The paper will focus on Mehmet Sabahettin, the son of Damad Mahmud Pasha. Sabahettin was the ''brain'' behind the organisation of the 1st Congress of Ottoman Liberals in Paris, in 1902, which, even though a failure from the point of view of the creation of a united front against the rule of Abdulhamid II, marked the beginning of a process that was to be unstoppable. It is following the congress of 1902, in fact, that the Young Turks speeded up matters culminating with the revolution of 1908. What is most interesting about the figure of Sabahettin is his constant effort to apply his synthesis of the ''science sociale'' of Edmond Demolins to the Ottoman environment: while most of the members of the CUP either abandoned the society or aligned themselves with the new status-quo after 1908, Sabahettin remained convinced of the principles of sociology that he had studied and remained at the fringes for the rest of his life. Sabahettin was undoubtedly an arrogant, uncompromising man, pitting himself against almost all those who represented the constituted power. However, his ideas were progressive and enlightening for his time: the idea of reforming the schooling system and the social position of the family in Ottoman/Turkish society, as well as his plan for the creation of a federal empire were clear innovations.

Paper presenter: Ioannis Moutsis (School of Oriental and African Studies, University of London), "Necati Özkan: A Turkish Cypriot Kemalist in Cyprus of the 1920s"
The paper will seek to investigate the emergence of a new Turkish Cypriot political class towards the end of the 1920s. Through the consolidation of the Kemalist reforms in the Turkish Cypriot society and the confrontation with the Greek Cypriot demands for Enosis the traditional partnership with the British that was viewed essential for balancing the Greek Cypriot agitation was longer considered the only viable policy. In this way Sir Munir Bey, the Turkish Cypriot member of the legislative council and member of the Evkaf that in the mid 1920s was intended by the British to become the leader of the Turkish Cypriot community and counterbalance the power of the Archbishop, was disregarded in the eyes of his community. So much so that in the elections for the legislative council in 1930 to Necati Özkan, a young businessman who soon became the unofficial leader of the Turkish Cypriot community throughout the 1930s until the emergence of the political leadership that would become engaged in the establishment of the Republic of Cyprus. Necati Özkan, born in 1899, was the first Turkish Cypriot expressed the Kemalist set of principles that would become quite popular in among the Turkish Cypriots already from the early 1920s and was one of the first Turkish Cypriots to openly question the community?s association with the British Administration. He explicitly challenged this ?Turco-British? pact by voting with his Greek Cypriot colleagues against a Tax Bill brought for approval by the British colonial government in 1931. In the same year he was one of the chief organizers of the Turkish Cypriot national congress.

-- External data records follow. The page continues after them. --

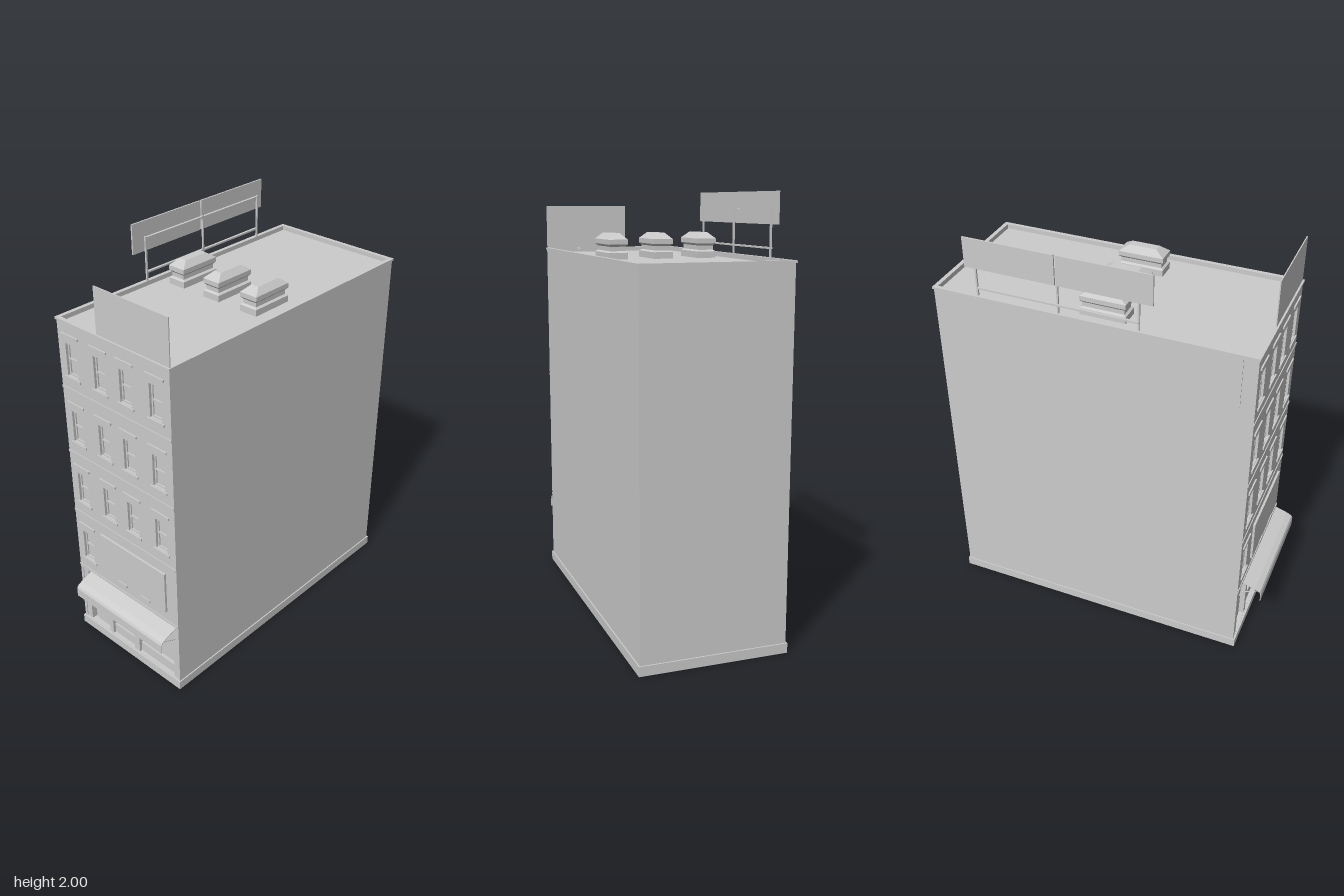
import * as THREE from 'three';

const grey = new THREE.MeshStandardMaterial({ color: 0xcccccc, flatShading: true, side: THREE.DoubleSide });

function add(parent, name, geometry) {
  const mesh = new THREE.Mesh(geometry, grey);
  mesh.name = name;
  parent.add(mesh);
  return mesh;
}

// Box given by its limits on each axis
function box(parent, name, x0, x1, y0, y1, z0, z1) {
  const g = new THREE.BoxGeometry(x1 - x0, y1 - y0, z1 - z0);
  g.translate((x0 + x1) / 2, (y0 + y1) / 2, (z0 + z1) / 2);
  return add(parent, name, g);
}

function trace(path, x0, x1, y0, y1) {
  path.moveTo(x0, y0).lineTo(x1, y0).lineTo(x1, y1).lineTo(x0, y1).closePath();
  return path;
}

// Horizontal rectangular ring
function ring(parent, name, x, zBack, zFront, y0, y1, t) {
  const s = trace(new THREE.Shape(), -x, x, -zFront, -zBack);
  s.holes.push(trace(new THREE.Path(), -x + t, x - t, -zFront + t, -zBack - t));
  const g = new THREE.ExtrudeGeometry(s, { depth: y1 - y0, bevelEnabled: false });
  g.rotateX(-Math.PI / 2).translate(0, y0, 0);
  return add(parent, name, g);
}

const FRONT = 0.7, BACK = -0.79, HALF = 0.34, TOP = 1.72;

// Stacked rectangles [halfX, halfZ, y] joined into a capped solid
function loft(levels) {
  const pos = [], index = [];
  for (const [x, z, y] of levels) pos.push(-x, y, z, x, y, z, x, y, -z, -x, y, -z);
  for (let l = 0; l < levels.length - 1; l++)
    for (let i = 0; i < 4; i++) {
      const a = l * 4 + i, b = l * 4 + (i + 1) % 4;
      index.push(a, b, b + 4, a, b + 4, a + 4);
    }
  const t = (levels.length - 1) * 4;
  index.push(t, t + 1, t + 2, t, t + 2, t + 3);
  const g = new THREE.BufferGeometry();
  g.setAttribute('position', new THREE.Float32BufferAttribute(pos, 3));
  g.setIndex(index);
  const flat = g.toNonIndexed();
  flat.computeVertexNormals();
  return flat;
}

function windowUnit(parent, x, y) {
  const g = new THREE.Group();
  g.name = 'window';
  g.position.set(x, y, FRONT);
  const w = 0.035, h = 0.158;
  box(g, 'windowPane', -w, w, 0, h, -0.022, -0.018);
  for (const s of [-1, 1]) box(g, 'sashSide', s * 0.031 - 0.004, s * 0.031 + 0.004, 0, h, -0.018, -0.012);
  for (const r of [0.004, 0.08, h - 0.004]) box(g, 'sashRail', -w, w, r - 0.004, r + 0.004, -0.018, -0.011);
  box(g, 'sill', -0.05, 0.05, -0.014, -0.002, -0.002, 0.007);
  box(g, 'lintel', -0.054, 0.054, 0.036, 0.048, 0, 0.007).position.y = h - 0.158 + 0.158 - 0.001;
  parent.add(g);
}

export function createModel() {
  const model = new THREE.Group();
  model.name = 'building';

  // Hollow shell, open underneath
  const shell = new THREE.Group();
  shell.name = 'shell';
  model.add(shell);
  for (const s of [-1, 1]) box(shell, 'sideWall', s * 0.338 - 0.002, s * 0.338 + 0.002, 0.02, TOP - 0.005, BACK, FRONT);
  box(shell, 'backWall', -HALF, HALF, 0.02, TOP - 0.005, BACK, BACK + 0.004);
  box(shell, 'roof', -HALF + 0.003, HALF - 0.003, 1.692, 1.698, BACK + 0.003, FRONT - 0.003);
  ring(shell, 'plinth', 0.346, -0.797, 0.708, 0, 0.045, 0.012);
  ring(shell, 'parapet', HALF, BACK, FRONT, 1.695, 1.712, 0.014);
  ring(shell, 'parapetCap', 0.345, -0.796, 0.706, 1.71, TOP, 0.02);

  // Front wall with window and shop openings
  const facade = new THREE.Group();
  facade.name = 'facade';
  model.add(facade);
  const columns = [-0.26, -0.083, 0.076, 0.254];
  const rows = [0.448, 0.783, 1.116, 1.453];
  const spots = [];
  rows.forEach((y, r) => columns.forEach((x, c) => { if (r > 0 || c === 0) spots.push([x, y]); }));
  const wall = trace(new THREE.Shape(), -HALF, HALF, 0.02, TOP - 0.005);
  for (const [x, y] of spots) wall.holes.push(trace(new THREE.Path(), x - 0.035, x + 0.035, y, y + 0.158));
  wall.holes.push(trace(new THREE.Path(), -0.325, 0.325, 0.047, 0.365));
  const wallGeo = new THREE.ExtrudeGeometry(wall, { depth: 0.02, bevelEnabled: false });
  add(facade, 'frontWall', wallGeo.translate(0, 0, FRONT - 0.02));
  for (const [x, y] of spots) windowUnit(facade, x, y);
  for (const y of [0.381, 0.714, 1.048, 1.385]) box(facade, 'floorBand', -HALF, HALF, y - 0.006, y + 0.006, FRONT - 0.002, FRONT + 0.004);

  // Large sign panel with small lamps along its foot
  box(facade, 'wallPanel', -0.156, 0.272, 0.44, 0.66, FRONT, 0.711);
  for (const x of [-0.015, 0.14]) box(facade, 'panelLamp', x - 0.03, x + 0.03, 0.434, 0.449, FRONT, 0.716);

  // Shopfront
  const shop = new THREE.Group();
  shop.name = 'shopfront';
  model.add(shop);
  box(shop, 'shopGlass', -0.325, 0.325, 0.045, 0.365, 0.662, 0.666);
  for (const [a, b] of [[-0.325, -0.29], [-0.156, -0.13], [0.024, 0.06], [0.3, 0.325]])
    box(shop, 'pillar', a, b, 0.045, 0.365, 0.662, 0.696);
  for (const [a, b] of [[-0.13, 0.024], [0.06, 0.3]]) {
    box(shop, 'shopSill', a, b, 0.045, 0.1, 0.662, 0.682);
    box(shop, 'shopHead', a, b, 0.285, 0.365, 0.662, 0.686);
  }
  box(shop, 'doorHead', -0.29, -0.156, 0.31, 0.365, 0.662, 0.686);
  box(shop, 'door', -0.27, -0.175, 0.047, 0.285, 0.666, 0.674);
  box(shop, 'doorPanel', -0.255, -0.19, 0.11, 0.21, 0.674, 0.678);
  for (const y of [0.045, 0.365]) box(shop, 'shopReveal', -0.325, 0.325, y - 0.001, y + 0.001, 0.662, FRONT);
  for (const x of [-0.325, 0.325]) box(shop, 'shopJamb', x - 0.001, x + 0.001, 0.045, 0.365, 0.662, FRONT);

  // Awning: sloping cloth with hanging valance and stays
  const cloth = new THREE.Shape();
  cloth.moveTo(0.7, 0.372).lineTo(0.765, 0.351).lineTo(0.79, 0.338).lineTo(0.796, 0.325).lineTo(0.796, 0.28)
    .lineTo(0.793, 0.28).lineTo(0.793, 0.324).lineTo(0.787, 0.335).lineTo(0.764, 0.347).lineTo(0.7, 0.368).closePath();
  const awning = new THREE.ExtrudeGeometry(cloth, { depth: 0.585, bevelEnabled: false });
  add(model, 'awning', awning.rotateY(-Math.PI / 2).translate(0.325, 0, 0));
  for (const x of [-0.255, 0.32]) {
    const path = new THREE.LineCurve3(new THREE.Vector3(x, 0.3, 0.7), new THREE.Vector3(x, 0.34, 0.785));
    add(model, 'awningStay', new THREE.TubeGeometry(path, 1, 0.002, 5));
  }

  // Roof vents with flared caps
  for (const x of [-0.225, -0.01, 0.208]) {
    const vent = add(model, 'roofVent', loft([
      [0.046, 0.107, 1.69], [0.046, 0.107, 1.728], [0.036, 0.097, 1.735], [0.036, 0.097, 1.755],
      [0.046, 0.107, 1.765], [0.046, 0.107, 1.787], [0.02, 0.065, 1.815]]));
    vent.position.set(x, 0, -0.01);
  }

  // Front rooftop board
  box(model, 'frontBoard', -0.087, 0.34, 1.7, 1.935, 0.692, 0.697);

  // Side rooftop boards on a post-and-rail frame
  const sign = new THREE.Group();
  sign.name = 'sideBoardFrame';
  model.add(sign);
  box(sign, 'sideBoard', -0.348, -0.34, 1.86, 2, -0.182, 0.248);
  box(sign, 'sideBoard', -0.348, -0.34, 1.86, 2, -0.615, -0.19);
  for (const z of [0.18, -0.187, -0.572]) box(sign, 'post', -0.334, -0.326, 1.69, 1.932, z - 0.004, z + 0.004);
  for (const y of [1.76, 1.922]) box(sign, 'rail', -0.34, -0.328, y - 0.004, y + 0.004, -0.572, 0.18);

  // Flat panel on the right side wall
  box(model, 'sidePanel', -0.344, -0.34, 1.465, 1.71, 0.15, 0.635);

  return model;
}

Based on archival material from both the Northern and the Southern part of the island the paper will attempt to highlight the procedure that led to emergence of the new political class and the basic features of the Necati Özkan?s leadership at a time when British colonialism did not offer the possibility for extended political action.